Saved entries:
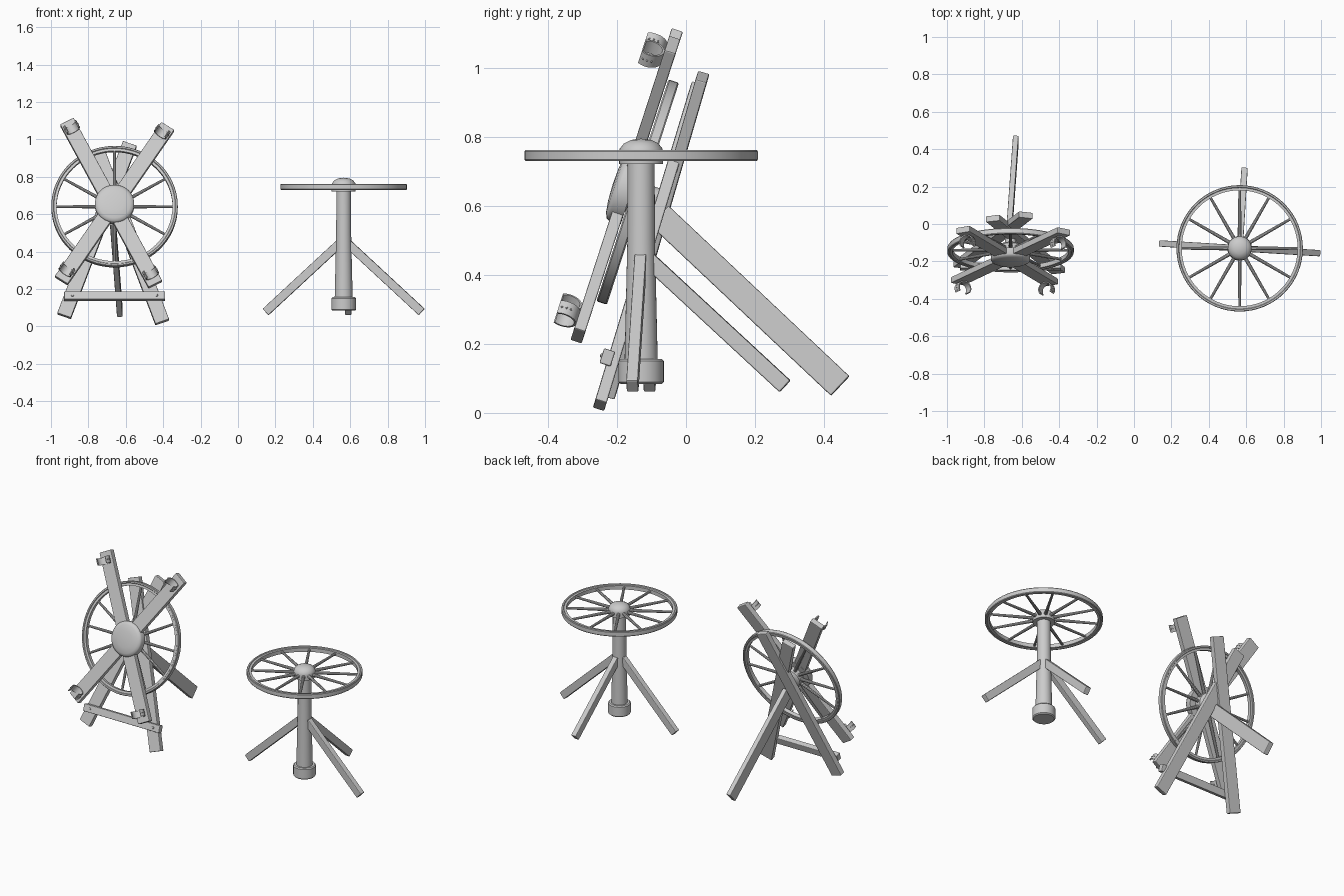
import bpy, bmesh
from math import sin, cos, pi, radians
from mathutils import Vector, Matrix

if "Cube" in bpy.data.objects:
    bpy.data.objects.remove(bpy.data.objects["Cube"])


def finish(name, bm, matrix=None, smooth=False, bevel=0):
    bmesh.ops.remove_doubles(bm, verts=bm.verts, dist=1e-5)
    bmesh.ops.recalc_face_normals(bm, faces=bm.faces)
    mesh = bpy.data.meshes.new(name)
    bm.to_mesh(mesh)
    bm.free()
    ob = bpy.data.objects.new(name, mesh)
    bpy.context.collection.objects.link(ob)
    if matrix:
        ob.matrix_world = matrix
    if bevel:
        mod = ob.modifiers.new("edge_softening", 'BEVEL')
        mod.width, mod.segments = bevel, 2
    if smooth:
        bpy.ops.object.select_all(action='DESELECT')
        ob.select_set(True)
        bpy.context.view_layer.objects.active = ob
        bpy.ops.object.shade_smooth_by_angle(angle=radians(35))
    return ob


def lathe(name, profile, segs, matrix, closed=False):
    """Turn (radius, height) points about local z."""
    bm = bmesh.new()
    rings = [[bm.verts.new((r * cos(2 * pi * i / segs), r * sin(2 * pi * i / segs), h))
              for i in range(segs)] for r, h in profile]
    for k in range(len(rings) if closed else len(rings) - 1):
        a, b = rings[k], rings[(k + 1) % len(rings)]
        for i in range(segs):
            j = (i + 1) % segs
            bm.faces.new((a[i], a[j], b[j], b[i]))
    return finish(name, bm, matrix, smooth=True)


def beam(name, p1, p2, width, thick, normal):
    """Squared timber from p1 to p2; thickness lies along normal."""
    p1, p2, n = Vector(p1), Vector(p2), Vector(normal)
    d = (p2 - p1).normalized()
    side = d.cross(n).normalized()
    n = side.cross(d)
    rot = Matrix((side, n, d)).transposed().to_4x4()
    bm = bmesh.new()
    bmesh.ops.create_cube(bm, size=1, matrix=Matrix.Diagonal((width, thick, (p2 - p1).length, 1)))
    return finish(name, bm, Matrix.Translation((p1 + p2) / 2) @ rot, bevel=0.004)


def wheel(prefix, matrix):
    # stepped rim and twelve tapered spokes
    rim = [(.31, -.012), (.324, -.012), (.327, -.016), (.335, -.016), (.338, -.012),
           (.338, .012), (.335, .016), (.327, .016), (.324, .012), (.31, .012)]
    lathe(prefix + "_rim", rim, 64, matrix, closed=True)
    bm = bmesh.new()
    for i in range(12):
        m = Matrix.Rotation(i * pi / 6, 4, 'Z') @ Matrix.Translation((.172, 0, 0)) @ Matrix.Rotation(pi / 2, 4, 'Y')
        bmesh.ops.create_cone(bm, cap_ends=True, segments=10, radius1=.0105, radius2=.007, depth=.29, matrix=m)
    finish(prefix + "_spokes", bm, matrix, smooth=True)


# ---- tilted wheel on an easel-like frame ----
T = Matrix.Translation((-.66, -.14, .64)) @ Matrix.Rotation(radians(72), 4, 'X')
front = T.to_3x3() @ Vector((0, 0, 1))
wheel("tilted_wheel", T)
lathe("front_hub_cap", [(0, .076), (.05, .074), (.085, .069), (.1, .062), (.105, .054), (.105, .018), (0, .018)], 40, T)
lathe("rear_hub", [(0, .03), (.065, .03), (.065, -.02), (.055, -.03), (.03, -.036), (.03, -.09), (0, -.09)], 32, T)

# crossed boards with open cuffs near the ends
boards = [((-.255, .465), (.218, -.45)), ((.285, .438), (-.285, -.428))]
for k, (a, b) in enumerate(boards):
    A, B = Vector((*a, .036)), Vector((*b, .036))
    beam(f"cross_board_{k}", T @ A, T @ B, .082, .034, front)
    for e, (p, q) in enumerate(((A, B), (B, A))):
        d = (p - q).normalized()
        c = p - d * .055 + Vector((0, 0, .056))
        side = d.cross(Vector((0, 0, 1)))
        rot = Matrix((side, Vector((0, 0, 1)), d)).transposed().to_4x4()
        bm = bmesh.new()
        n, rows = 18, []
        for i in range(n + 1):
            t = radians(-215 + 250 * i / n)
            rows.append([bm.verts.new((r * cos(t), r * sin(t), h))
                         for r, h in ((.04, -.021), (.04, .021), (.034, .021), (.034, -.021))])
        for i in range(n):
            for j in range(4):
                m = (j + 1) % 4
                bm.faces.new((rows[i][j], rows[i][m], rows[i + 1][m], rows[i + 1][j]))
        bm.faces.new(rows[0])
        bm.faces.new(rows[-1])
        # small rivets along the band
        for t in (-200, -180, -160, -20, 0, 20):
            t = radians(t)
            bmesh.ops.create_icosphere(bm, subdivisions=1, radius=.0035,
                                       matrix=Matrix.Translation((.04 * cos(t), .04 * sin(t), 0)))
        finish(f"cuff_{k}_{e}", bm, T @ Matrix.Translation(c) @ rot, smooth=True)

# crossed support legs, rear brace and lower crossbar
beam("left_support_leg", (-.93, -.22, .055), (-.578, .048, .975), .078, .034, front)
beam("right_support_leg", (-.405, -.25, .022), (-.755, .03, .945), .078, .034, front)
beam("rear_brace", (-.632, .447, .078), (-.67, -.077, .572), .078, .03, (1, 0, 0))
beam("lower_crossbar", (-.93, -.228, .161), (-.39, -.228, .161), .045, .034, front)
for x in (-.885, -.435):
    lathe("crossbar_peg", [(0, .022), (.006, .02), (.008, .015), (0, .015)], 10,
          Matrix.Translation((x, -.228, .161)) @ Matrix.Rotation(radians(72), 4, 'X'))

# ---- horizontal wheel on a post ----
S = Matrix.Translation((.565, -.13, 0))
wheel("flat_wheel", S @ Matrix.Translation((0, 0, .746)))
lathe("post_hub", [(0, .795), (.03, .791), (.05, .781), (.062, .766), (.064, .755), (.064, .722), (0, .722)], 32, S)
lathe("post", [(0, .73), (.039, .73), (.04, .5), (.048, .15), (0, .15)], 32, S)
lathe("post_base", [(0, .156), (.06, .156), (.066, .15), (.066, .09), (.06, .084), (0, .084)], 32, S)
for name, ang in (("right_leg", -3.5), ("rear_leg", 86.5), ("left_leg", 176.5)):
    u = Vector((cos(radians(ang)), sin(radians(ang)), 0))
    o = Vector((.565, -.13, 0))
    beam("post_" + name, o + u * .418 + Vector((0, 0, .077)), o + u * .02 + Vector((0, 0, .445)),
         .046, .034, (-u.y, u.x, 0))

=== Problem to solve ===
With the images omitted, retype the records above exactly.

=== Exercise answer ===
import bpy, bmesh
from math import sin, cos, pi, radians
from mathutils import Vector, Matrix

if "Cube" in bpy.data.objects:
    bpy.data.objects.remove(bpy.data.objects["Cube"])


def finish(name, bm, matrix=None, smooth=False, bevel=0):
    bmesh.ops.remove_doubles(bm, verts=bm.verts, dist=1e-5)
    bmesh.ops.recalc_face_normals(bm, faces=bm.faces)
    mesh = bpy.data.meshes.new(name)
    bm.to_mesh(mesh)
    bm.free()
    ob = bpy.data.objects.new(name, mesh)
    bpy.context.collection.objects.link(ob)
    if matrix:
        ob.matrix_world = matrix
    if bevel:
        mod = ob.modifiers.new("edge_softening", 'BEVEL')
        mod.width, mod.segments = bevel, 2
    if smooth:
        bpy.ops.object.select_all(action='DESELECT')
        ob.select_set(True)
        bpy.context.view_layer.objects.active = ob
        bpy.ops.object.shade_smooth_by_angle(angle=radians(35))
    return ob


def lathe(name, profile, segs, matrix, closed=False):
    """Turn (radius, height) points about local z."""
    bm = bmesh.new()
    rings = [[bm.verts.new((r * cos(2 * pi * i / segs), r * sin(2 * pi * i / segs), h))
              for i in range(segs)] for r, h in profile]
    for k in range(len(rings) if closed else len(rings) - 1):
        a, b = rings[k], rings[(k + 1) % len(rings)]
        for i in range(segs):
            j = (i + 1) % segs
            bm.faces.new((a[i], a[j], b[j], b[i]))
    return finish(name, bm, matrix, smooth=True)


def beam(name, p1, p2, width, thick, normal):
    """Squared timber from p1 to p2; thickness lies along normal."""
    p1, p2, n = Vector(p1), Vector(p2), Vector(normal)
    d = (p2 - p1).normalized()
    side = d.cross(n).normalized()
    n = side.cross(d)
    rot = Matrix((side, n, d)).transposed().to_4x4()
    bm = bmesh.new()
    bmesh.ops.create_cube(bm, size=1, matrix=Matrix.Diagonal((width, thick, (p2 - p1).length, 1)))
    return finish(name, bm, Matrix.Translation((p1 + p2) / 2) @ rot, bevel=0.004)


def wheel(prefix, matrix):
    # stepped rim and twelve tapered spokes
    rim = [(.31, -.012), (.324, -.012), (.327, -.016), (.335, -.016), (.338, -.012),
           (.338, .012), (.335, .016), (.327, .016), (.324, .012), (.31, .012)]
    lathe(prefix + "_rim", rim, 64, matrix, closed=True)
    bm = bmesh.new()
    for i in range(12):
        m = Matrix.Rotation(i * pi / 6, 4, 'Z') @ Matrix.Translation((.172, 0, 0)) @ Matrix.Rotation(pi / 2, 4, 'Y')
        bmesh.ops.create_cone(bm, cap_ends=True, segments=10, radius1=.0105, radius2=.007, depth=.29, matrix=m)
    finish(prefix + "_spokes", bm, matrix, smooth=True)


# ---- tilted wheel on an easel-like frame ----
T = Matrix.Translation((-.66, -.14, .64)) @ Matrix.Rotation(radians(72), 4, 'X')
front = T.to_3x3() @ Vector((0, 0, 1))
wheel("tilted_wheel", T)
lathe("front_hub_cap", [(0, .076), (.05, .074), (.085, .069), (.1, .062), (.105, .054), (.105, .018), (0, .018)], 40, T)
lathe("rear_hub", [(0, .03), (.065, .03), (.065, -.02), (.055, -.03), (.03, -.036), (.03, -.09), (0, -.09)], 32, T)

# crossed boards with open cuffs near the ends
boards = [((-.255, .465), (.218, -.45)), ((.285, .438), (-.285, -.428))]
for k, (a, b) in enumerate(boards):
    A, B = Vector((*a, .036)), Vector((*b, .036))
    beam(f"cross_board_{k}", T @ A, T @ B, .082, .034, front)
    for e, (p, q) in enumerate(((A, B), (B, A))):
        d = (p - q).normalized()
        c = p - d * .055 + Vector((0, 0, .056))
        side = d.cross(Vector((0, 0, 1)))
        rot = Matrix((side, Vector((0, 0, 1)), d)).transposed().to_4x4()
        bm = bmesh.new()
        n, rows = 18, []
        for i in range(n + 1):
            t = radians(-215 + 250 * i / n)
            rows.append([bm.verts.new((r * cos(t), r * sin(t), h))
                         for r, h in ((.04, -.021), (.04, .021), (.034, .021), (.034, -.021))])
        for i in range(n):
            for j in range(4):
                m = (j + 1) % 4
                bm.faces.new((rows[i][j], rows[i][m], rows[i + 1][m], rows[i + 1][j]))
        bm.faces.new(rows[0])
        bm.faces.new(rows[-1])
        # small rivets along the band
        for t in (-200, -180, -160, -20, 0, 20):
            t = radians(t)
            bmesh.ops.create_icosphere(bm, subdivisions=1, radius=.0035,
                                       matrix=Matrix.Translation((.04 * cos(t), .04 * sin(t), 0)))
        finish(f"cuff_{k}_{e}", bm, T @ Matrix.Translation(c) @ rot, smooth=True)

# crossed support legs, rear brace and lower crossbar
beam("left_support_leg", (-.93, -.22, .055), (-.578, .048, .975), .078, .034, front)
beam("right_support_leg", (-.405, -.25, .022), (-.755, .03, .945), .078, .034, front)
beam("rear_brace", (-.632, .447, .078), (-.67, -.077, .572), .078, .03, (1, 0, 0))
beam("lower_crossbar", (-.93, -.228, .161), (-.39, -.228, .161), .045, .034, front)
for x in (-.885, -.435):
    lathe("crossbar_peg", [(0, .022), (.006, .02), (.008, .015), (0, .015)], 10,
          Matrix.Translation((x, -.228, .161)) @ Matrix.Rotation(radians(72), 4, 'X'))

# ---- horizontal wheel on a post ----
S = Matrix.Translation((.565, -.13, 0))
wheel("flat_wheel", S @ Matrix.Translation((0, 0, .746)))
lathe("post_hub", [(0, .795), (.03, .791), (.05, .781), (.062, .766), (.064, .755), (.064, .722), (0, .722)], 32, S)
lathe("post", [(0, .73), (.039, .73), (.04, .5), (.048, .15), (0, .15)], 32, S)
lathe("post_base", [(0, .156), (.06, .156), (.066, .15), (.066, .09), (.06, .084), (0, .084)], 32, S)
for name, ang in (("right_leg", -3.5), ("rear_leg", 86.5), ("left_leg", 176.5)):
    u = Vector((cos(radians(ang)), sin(radians(ang)), 0))
    o = Vector((.565, -.13, 0))
    beam("post_" + name, o + u * .418 + Vector((0, 0, .077)), o + u * .02 + Vector((0, 0, .445)),
         .046, .034, (-u.y, u.x, 0))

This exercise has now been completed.